SEC Bitcoin ETF Decision: More Transparency Needed Before Major Regulator Will Sign Off

The Armchair Trader
Financial services Media
etf bitcoin sec regulation trading risk bats exchange digital currency

The SEC’s concerns relate to some of the fundamental requirements for the regulation and transparency of the Bitcoin market

LONDON: March 14 2017: The decision by the Securities and Exchange Commission not to approve the listing for what would have been the first ETF to track the price of Bitcoin, has prevented many investors from participating in the future growth of digital currencies. However, it is unlikely to prevent the eventual launch of ETFs which do track Bitcoin, either in the US or other jurisdictions.

The Armchair Trader, the website resource for self-directed investor and traders, which now includes ETFs as part of its regular news and education coverage, believes Bitcoin ETFs will still be available for investors to buy in the medium term, despite the SEC ruling.

“The ETF industry is growing monthly in both size and sophistication,” says Stuart Fieldhouse, Director and Co-Founder of The Armchair Trader. “While concerns existed around the way the first ETF proposed would manage and house Bitcoin as an underlying asset, we are confident that Bitcoin will eventually find its place within the current, regulated ETF universe.”
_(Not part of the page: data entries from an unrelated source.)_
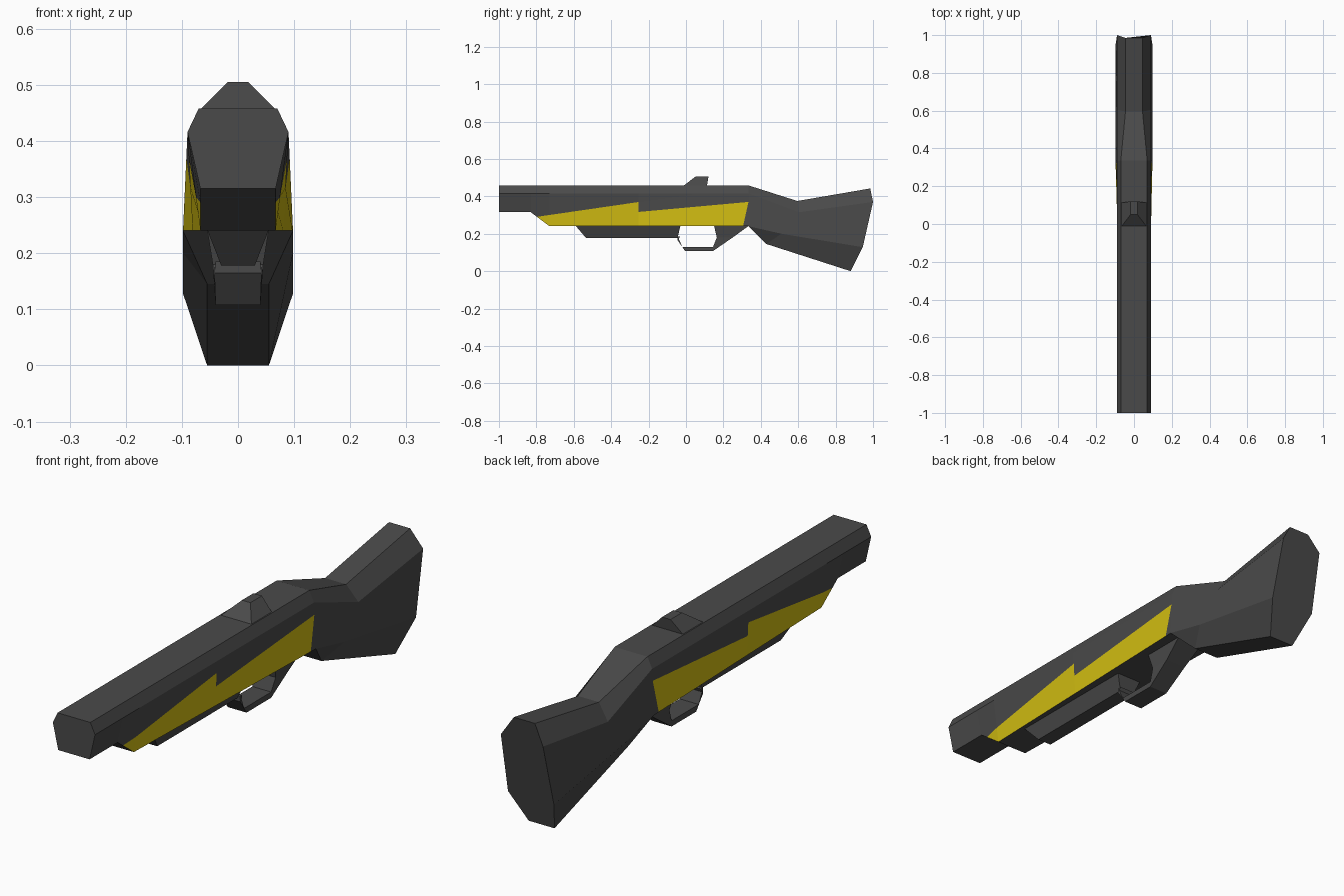
import bpy, bmesh
from mathutils import Vector

if "Cube" in bpy.data.objects:
    bpy.data.objects.remove(bpy.data.objects["Cube"])


def material(name, rgb):
    m = bpy.data.materials.new(name)
    m.diffuse_color = (*rgb, 1)
    m.use_nodes = True
    m.node_tree.nodes["Principled BSDF"].inputs["Base Color"].default_value = m.diffuse_color
    return m


GREY = material("dark_grey", (0.068, 0.068, 0.068))
YELLOW = material("yellow", (0.645, 0.51, 0.006))


def finish(bm, name):
    bmesh.ops.remove_doubles(bm, verts=bm.verts[:], dist=1e-4)
    bmesh.ops.recalc_face_normals(bm, faces=bm.faces[:])
    me = bpy.data.meshes.new(name)
    bm.to_mesh(me)
    bm.free()
    me.materials.append(GREY)
    me.materials.append(YELLOW)
    ob = bpy.data.objects.new(name, me)
    bpy.context.collection.objects.link(ob)
    return ob


def loft(sections):
    """Each section is a half outline of (half width, y, z), mirrored over x."""
    bm = bmesh.new()
    rings = []
    for s in sections:
        pts = list(s) + [(-w, y, z) for w, y, z in reversed(s)]
        rings.append([bm.verts.new(p) for p in pts])
    n = len(rings[0])
    for a, b in zip(rings, rings[1:]):
        for i in range(n):
            j = (i + 1) % n
            bm.faces.new((a[i], a[j], b[j], b[i]))
    bm.faces.new(rings[0])
    bm.faces.new(rings[-1])
    bmesh.ops.remove_doubles(bm, verts=bm.verts[:], dist=1e-4)
    bmesh.ops.recalc_face_normals(bm, faces=bm.faces[:])
    return bm


# Barrel, receiver and stock in one faceted loft
def body_ring(y, low_w, low_z):
    return [(0.07, y, 0.458), (0.09, y, 0.416), (low_w, y, low_z), (low_w, y, low_z)]


body = loft([
    body_ring(-1.0, 0.067, 0.315),
    body_ring(-0.83, 0.067, 0.315),
    body_ring(-0.73, 0.067, 0.24),
    body_ring(0.335, 0.098, 0.24),
    [(0.045, 0.595, 0.375), (0.09, 0.605, 0.315), (0.098, 0.51, 0.2), (0.055, 0.43, 0.145)],
    [(0.045, 0.985, 0.442), (0.09, 1.0, 0.37), (0.098, 0.945, 0.128), (0.055, 0.88, 0.0)],
])


# Lightning-shaped yellow panel: cut the side faces, then colour by region
def on_side(f):
    c = f.calc_center_median()
    return abs(f.normal.x) > 0.5 and -0.84 < c.y < 0.335


def line_z(y, p, q):
    return p[1] + (q[1] - p[1]) * (y - p[0]) / (q[0] - p[0])


UPPER = ((-0.80, 0.29), (-0.25, 0.37))
LOWER = ((-0.26, 0.316), (0.334, 0.37))
REAR = ((0.334, 0.37), (0.305, 0.24))
STEP = ((-0.255, 0.2), (-0.255, 0.4))
for p, q in (STEP, UPPER, LOWER, REAR):
    body.normal_update()
    faces = [f for f in body.faces if on_side(f)]
    edges = list({e for f in faces for e in f.edges})
    verts = list({v for f in faces for v in f.verts})
    bmesh.ops.bisect_plane(body, geom=verts + edges + faces, dist=1e-5,
                           plane_co=Vector((0, *p)),
                           plane_no=Vector((0, p[1] - q[1], q[0] - p[0])).normalized())
body.normal_update()
for f in body.faces:
    c = f.calc_center_median()
    top = UPPER if c.y < -0.255 else LOWER
    rear_y = 0.305 + (c.z - 0.24) * 0.029 / 0.13
    if on_side(f) and c.z < line_z(c.y, *top) and c.y < rear_y:
        f.material_index = 1
finish(body, "barrel_and_stock")

# Tapered magazine tube under the fore end
finish(loft([
    [(0.055, -0.59, 0.242), (0.03, -0.535, 0.178)],
    [(0.055, -0.03, 0.242), (0.03, -0.045, 0.178)],
]), "magazine_tube")

# Trigger guard: closed band of inner and outer edges, widening to the rear
outer = [(-0.045, 0.185), (-0.045, 0.165), (-0.005, 0.108), (0.145, 0.108), (0.25, 0.18), (0.335, 0.242)]
inner = [(-0.032, 0.185), (-0.038, 0.172), (-0.02, 0.13), (0.145, 0.13), (0.165, 0.18), (0.15, 0.242)]
widths = [0.04, 0.042, 0.04, 0.04, 0.045, 0.055]
finish(loft([[(w, *i), (w, *o)] for w, i, o in zip(widths, inner, outer)]), "trigger_guard")

# Rear sight wedge
finish(loft([
    [(0.018, 0.05, 0.505), (0.068, -0.015, 0.455)],
    [(0.018, 0.12, 0.505), (0.068, 0.112, 0.455)],
]), "rear_sight")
On 10 March this year the SEC refused to approve a change in rules for the BATS Exchange that would have allowed the listing of the Winklevoss Bitcoin Trust. One of the key stumbling blocks was the lack of surveillance-sharing agreements with significant markets for trading the underlying commodity. This would be a requirement for the issue of a Bitcoin ETF based on BATS, but would in turn need some fundamental changes in the way Bitcoin functions.

The Armchair Trader also sounded a warning note about the risks of Bitcoin for private investors: “Bitcoin as an investment should be treated as an emerging market, with the commensurate risks that are involved with investing in such markets,” Fieldhouse commented. “Investors are allowed to buy the shares of illiquid, emerging companies in high risk areas like energy exploration and biotech, and thus should also be allowed to buy Bitcoin, but this is not an investment for widows and orphans. Without proper regulation and oversight of this market, however, we are unlikely to see a Bitcoin ETF listing on major regulated securities exchanges in the very near future.”

The volatility of Bitcoin was illustrated by the fall in Bitcoin’s price following the SEC decision and its subsequent rally.


Editor’s Notes:

The Armchair Trader was established in 2011 to help new users of margin trading products like financial spread bets and CFDs (contracts for difference) to manage their risks and educate themselves about the markets available on trading platforms. Since then it has expanded its coverage to include share markets, futures and ETFs. One of its founding principles has been to help the private investor make informed decisions about the risks of the financial instruments they are buying as well as the counterparty risks they may be unknowingly assuming.


Stuart Fieldhouse
Tel: +44 (0) 207 377 1489

Press release distributed by PressHalo on behalf of The Armchair Trader, on 15th March, 2017.